Google claims that Google Analytics 4 has several advantages over Universal Analytics (UA). The new property type is said to provide “smarter” and more holistic insights into how customers interact with your business.
Universal Analytics and Google Analytics 4 (GA4) use different measurement models; while UA’s is based on pageviews and sessions, GA4’s is event-based. The idea is to keep the focus on the actions a user takes across platforms and devices, something that UA can only do in a limited capacity.
A lot of changes have also been made to reporting metrics. For example, in UA, there are two types of users: “Total Users” and “New Users.” GA4 has three user metrics: “Total Users,” “New Users,” and “Active Users.”

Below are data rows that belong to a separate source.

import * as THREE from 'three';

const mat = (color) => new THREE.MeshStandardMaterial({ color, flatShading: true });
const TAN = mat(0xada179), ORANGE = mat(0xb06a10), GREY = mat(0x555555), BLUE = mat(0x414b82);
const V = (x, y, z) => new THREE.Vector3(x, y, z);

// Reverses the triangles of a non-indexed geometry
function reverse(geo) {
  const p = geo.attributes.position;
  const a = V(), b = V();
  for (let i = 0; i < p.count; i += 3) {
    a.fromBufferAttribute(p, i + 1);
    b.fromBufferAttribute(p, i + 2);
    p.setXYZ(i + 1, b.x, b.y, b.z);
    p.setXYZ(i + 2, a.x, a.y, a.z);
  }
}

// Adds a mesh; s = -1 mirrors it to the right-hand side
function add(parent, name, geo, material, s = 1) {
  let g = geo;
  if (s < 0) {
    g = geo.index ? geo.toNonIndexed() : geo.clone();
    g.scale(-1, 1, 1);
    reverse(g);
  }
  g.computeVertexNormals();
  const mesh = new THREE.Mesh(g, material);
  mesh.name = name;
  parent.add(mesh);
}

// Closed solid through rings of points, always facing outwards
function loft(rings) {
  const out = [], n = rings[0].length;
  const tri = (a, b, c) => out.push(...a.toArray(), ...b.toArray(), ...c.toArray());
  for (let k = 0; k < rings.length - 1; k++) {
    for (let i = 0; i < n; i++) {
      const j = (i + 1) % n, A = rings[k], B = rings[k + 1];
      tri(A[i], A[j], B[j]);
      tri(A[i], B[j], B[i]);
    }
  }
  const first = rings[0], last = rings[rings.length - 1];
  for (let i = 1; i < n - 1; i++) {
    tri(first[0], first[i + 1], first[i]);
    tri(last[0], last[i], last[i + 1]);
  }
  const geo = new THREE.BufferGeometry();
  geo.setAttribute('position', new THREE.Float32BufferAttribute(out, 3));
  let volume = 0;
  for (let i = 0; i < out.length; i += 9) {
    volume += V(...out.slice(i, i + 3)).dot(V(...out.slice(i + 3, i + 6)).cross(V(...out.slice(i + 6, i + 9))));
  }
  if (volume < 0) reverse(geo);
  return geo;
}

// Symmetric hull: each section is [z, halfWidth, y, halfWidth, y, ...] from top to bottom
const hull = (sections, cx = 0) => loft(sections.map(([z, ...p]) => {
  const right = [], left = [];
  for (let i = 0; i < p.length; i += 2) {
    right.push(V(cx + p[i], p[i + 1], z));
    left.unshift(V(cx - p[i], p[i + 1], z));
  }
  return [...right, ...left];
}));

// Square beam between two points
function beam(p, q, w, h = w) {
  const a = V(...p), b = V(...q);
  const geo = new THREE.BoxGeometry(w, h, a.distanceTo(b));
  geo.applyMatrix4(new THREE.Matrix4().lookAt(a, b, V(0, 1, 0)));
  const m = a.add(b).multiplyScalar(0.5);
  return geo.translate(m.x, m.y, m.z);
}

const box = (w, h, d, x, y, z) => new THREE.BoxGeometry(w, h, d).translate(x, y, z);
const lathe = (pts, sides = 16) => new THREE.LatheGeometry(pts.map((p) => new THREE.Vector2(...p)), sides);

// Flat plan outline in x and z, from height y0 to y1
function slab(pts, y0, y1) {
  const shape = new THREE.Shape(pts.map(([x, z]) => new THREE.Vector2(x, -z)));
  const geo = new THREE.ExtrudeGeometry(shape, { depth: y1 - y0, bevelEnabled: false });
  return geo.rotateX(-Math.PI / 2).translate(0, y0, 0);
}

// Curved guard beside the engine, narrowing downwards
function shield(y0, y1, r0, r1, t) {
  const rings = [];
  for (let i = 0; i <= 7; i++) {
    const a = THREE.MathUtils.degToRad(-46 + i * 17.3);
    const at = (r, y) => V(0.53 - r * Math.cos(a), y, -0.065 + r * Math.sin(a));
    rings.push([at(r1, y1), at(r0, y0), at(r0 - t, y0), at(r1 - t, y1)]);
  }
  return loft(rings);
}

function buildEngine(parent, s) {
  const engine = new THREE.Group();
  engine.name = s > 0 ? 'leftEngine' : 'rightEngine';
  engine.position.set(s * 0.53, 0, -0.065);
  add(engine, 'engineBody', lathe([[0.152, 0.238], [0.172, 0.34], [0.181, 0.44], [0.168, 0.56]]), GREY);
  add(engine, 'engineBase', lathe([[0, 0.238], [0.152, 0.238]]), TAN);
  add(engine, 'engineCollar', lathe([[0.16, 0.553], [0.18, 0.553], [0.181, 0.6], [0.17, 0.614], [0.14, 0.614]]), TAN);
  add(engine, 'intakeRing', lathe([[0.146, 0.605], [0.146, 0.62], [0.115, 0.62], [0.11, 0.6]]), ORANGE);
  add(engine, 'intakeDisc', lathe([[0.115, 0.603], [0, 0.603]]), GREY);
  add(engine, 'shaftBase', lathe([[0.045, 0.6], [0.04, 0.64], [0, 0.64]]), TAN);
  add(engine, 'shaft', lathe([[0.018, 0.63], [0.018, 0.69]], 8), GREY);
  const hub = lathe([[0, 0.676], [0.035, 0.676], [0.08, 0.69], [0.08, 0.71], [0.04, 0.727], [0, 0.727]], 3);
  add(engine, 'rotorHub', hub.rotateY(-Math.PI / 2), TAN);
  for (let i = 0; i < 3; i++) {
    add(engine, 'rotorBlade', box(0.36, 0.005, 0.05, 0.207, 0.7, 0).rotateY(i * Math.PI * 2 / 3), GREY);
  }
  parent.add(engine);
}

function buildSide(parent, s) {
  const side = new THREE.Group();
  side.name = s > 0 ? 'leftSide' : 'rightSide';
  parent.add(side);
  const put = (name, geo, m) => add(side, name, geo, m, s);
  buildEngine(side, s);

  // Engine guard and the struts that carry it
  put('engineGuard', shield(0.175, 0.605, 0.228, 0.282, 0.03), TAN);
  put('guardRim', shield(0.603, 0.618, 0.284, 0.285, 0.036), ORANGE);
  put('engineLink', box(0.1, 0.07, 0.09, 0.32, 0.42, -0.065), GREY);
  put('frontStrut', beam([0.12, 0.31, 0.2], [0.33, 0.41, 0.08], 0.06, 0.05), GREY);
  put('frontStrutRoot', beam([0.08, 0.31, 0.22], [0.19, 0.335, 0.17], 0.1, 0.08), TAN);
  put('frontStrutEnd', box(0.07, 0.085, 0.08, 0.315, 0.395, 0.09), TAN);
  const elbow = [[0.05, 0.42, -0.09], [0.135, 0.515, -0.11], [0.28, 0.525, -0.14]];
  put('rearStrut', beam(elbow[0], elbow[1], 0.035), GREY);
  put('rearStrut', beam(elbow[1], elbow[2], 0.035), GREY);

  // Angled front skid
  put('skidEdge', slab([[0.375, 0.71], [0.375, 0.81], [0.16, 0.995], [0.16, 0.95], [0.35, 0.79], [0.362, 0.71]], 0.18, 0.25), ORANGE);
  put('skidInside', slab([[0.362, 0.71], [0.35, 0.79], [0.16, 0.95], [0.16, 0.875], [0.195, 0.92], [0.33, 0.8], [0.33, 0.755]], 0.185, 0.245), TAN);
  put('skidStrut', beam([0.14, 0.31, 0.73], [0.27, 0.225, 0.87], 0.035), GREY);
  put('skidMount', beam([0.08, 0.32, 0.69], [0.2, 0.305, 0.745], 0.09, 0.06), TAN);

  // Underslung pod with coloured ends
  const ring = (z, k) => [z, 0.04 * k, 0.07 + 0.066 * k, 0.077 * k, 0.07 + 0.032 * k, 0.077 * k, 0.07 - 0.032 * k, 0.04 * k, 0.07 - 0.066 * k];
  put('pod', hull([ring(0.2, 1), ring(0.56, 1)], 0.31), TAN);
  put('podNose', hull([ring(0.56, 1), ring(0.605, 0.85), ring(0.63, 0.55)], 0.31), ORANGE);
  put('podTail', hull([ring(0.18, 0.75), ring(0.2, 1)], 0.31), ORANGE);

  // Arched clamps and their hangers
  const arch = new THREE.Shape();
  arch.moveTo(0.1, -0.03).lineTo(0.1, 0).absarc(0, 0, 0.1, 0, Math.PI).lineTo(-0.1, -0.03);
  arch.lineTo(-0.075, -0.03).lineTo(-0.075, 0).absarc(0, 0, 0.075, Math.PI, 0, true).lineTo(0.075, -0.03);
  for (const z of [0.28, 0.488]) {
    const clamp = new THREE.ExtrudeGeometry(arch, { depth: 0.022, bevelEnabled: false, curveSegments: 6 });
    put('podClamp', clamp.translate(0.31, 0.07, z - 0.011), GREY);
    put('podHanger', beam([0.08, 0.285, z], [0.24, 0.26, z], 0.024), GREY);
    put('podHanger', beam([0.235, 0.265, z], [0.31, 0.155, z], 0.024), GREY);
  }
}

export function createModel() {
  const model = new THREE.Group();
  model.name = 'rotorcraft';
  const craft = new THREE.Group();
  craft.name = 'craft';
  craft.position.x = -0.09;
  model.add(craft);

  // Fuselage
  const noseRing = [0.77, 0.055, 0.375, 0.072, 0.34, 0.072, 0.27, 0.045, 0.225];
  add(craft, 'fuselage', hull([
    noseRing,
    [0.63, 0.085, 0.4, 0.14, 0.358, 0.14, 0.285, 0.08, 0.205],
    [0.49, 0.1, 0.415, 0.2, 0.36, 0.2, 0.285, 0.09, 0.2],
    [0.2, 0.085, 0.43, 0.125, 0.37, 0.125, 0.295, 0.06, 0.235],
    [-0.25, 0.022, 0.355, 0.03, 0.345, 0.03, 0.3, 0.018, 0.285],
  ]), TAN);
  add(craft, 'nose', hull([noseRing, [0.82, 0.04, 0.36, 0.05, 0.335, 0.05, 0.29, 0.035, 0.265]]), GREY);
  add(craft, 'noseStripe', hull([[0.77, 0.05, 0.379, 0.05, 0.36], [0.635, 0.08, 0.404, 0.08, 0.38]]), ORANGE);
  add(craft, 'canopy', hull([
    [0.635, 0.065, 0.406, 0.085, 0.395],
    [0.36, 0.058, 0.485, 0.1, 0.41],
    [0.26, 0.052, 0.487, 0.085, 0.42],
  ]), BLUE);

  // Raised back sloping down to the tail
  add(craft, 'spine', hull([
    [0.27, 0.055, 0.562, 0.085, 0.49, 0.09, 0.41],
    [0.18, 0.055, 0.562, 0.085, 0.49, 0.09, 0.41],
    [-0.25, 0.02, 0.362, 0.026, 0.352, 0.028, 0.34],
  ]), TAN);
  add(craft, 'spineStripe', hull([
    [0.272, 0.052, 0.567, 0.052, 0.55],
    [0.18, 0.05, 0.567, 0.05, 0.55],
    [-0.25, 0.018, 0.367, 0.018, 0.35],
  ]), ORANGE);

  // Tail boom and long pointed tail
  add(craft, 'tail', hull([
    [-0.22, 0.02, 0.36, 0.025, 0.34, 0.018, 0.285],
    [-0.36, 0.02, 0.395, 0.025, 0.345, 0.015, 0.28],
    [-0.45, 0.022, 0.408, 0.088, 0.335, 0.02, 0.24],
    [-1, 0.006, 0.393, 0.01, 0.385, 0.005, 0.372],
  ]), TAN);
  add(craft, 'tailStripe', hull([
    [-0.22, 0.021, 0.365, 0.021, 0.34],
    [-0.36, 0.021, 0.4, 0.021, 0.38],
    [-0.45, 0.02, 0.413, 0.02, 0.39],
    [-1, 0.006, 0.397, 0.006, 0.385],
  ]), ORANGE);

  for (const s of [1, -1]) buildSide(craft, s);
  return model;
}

Certain metrics are also being done away with entirely, such as “Bounce Rate,” a metric Google claims “...was a reasonable measure of site engagement at one time, but has become less useful as websites and apps have changed.” Instead, GA4 will report “Engagement Rate,” which provides a percentage of sessions that meet certain criteria.
Google has provided an article that explains all the main differences between old and new reports.
If you’re currently Universal Analytics, you’ll need to make the switch over to Google Analytics 4 before July 1, 2023, which is when Universal Analytics will stop processing new hits. Google has provided a number of resources to ease the transition from UA to GA4.
If you already have UA running for a property, you might see a GA4 Setup Assistant tab in the admin section of Google Analytics’s settings. This option will guide you through the steps of creating a new GA4 property, and you will see a basic explanation of what will happen when this property is created.
Creating a GA4 property will activate “enhanced measurement,” which is explained here. You may also have the option to enable data collection using your existing tags, depending on whether your UA is using gtag.js or Google Tag Manager.
Crucially, you will not lose the original UA property by creating a GA4 property. Google Analytics will simply use the original property to copy certain settings as it creates the GA4 property.
According to Google, users will be able to access historical data from UA for “at least six months.” The company recommends exporting historical reports, and says it will provide a date in the future for when existing UA properties will no longer be visible.
If you need help creating or maintaining your GA4 properties, Relevance Advisors can help. Reach out today.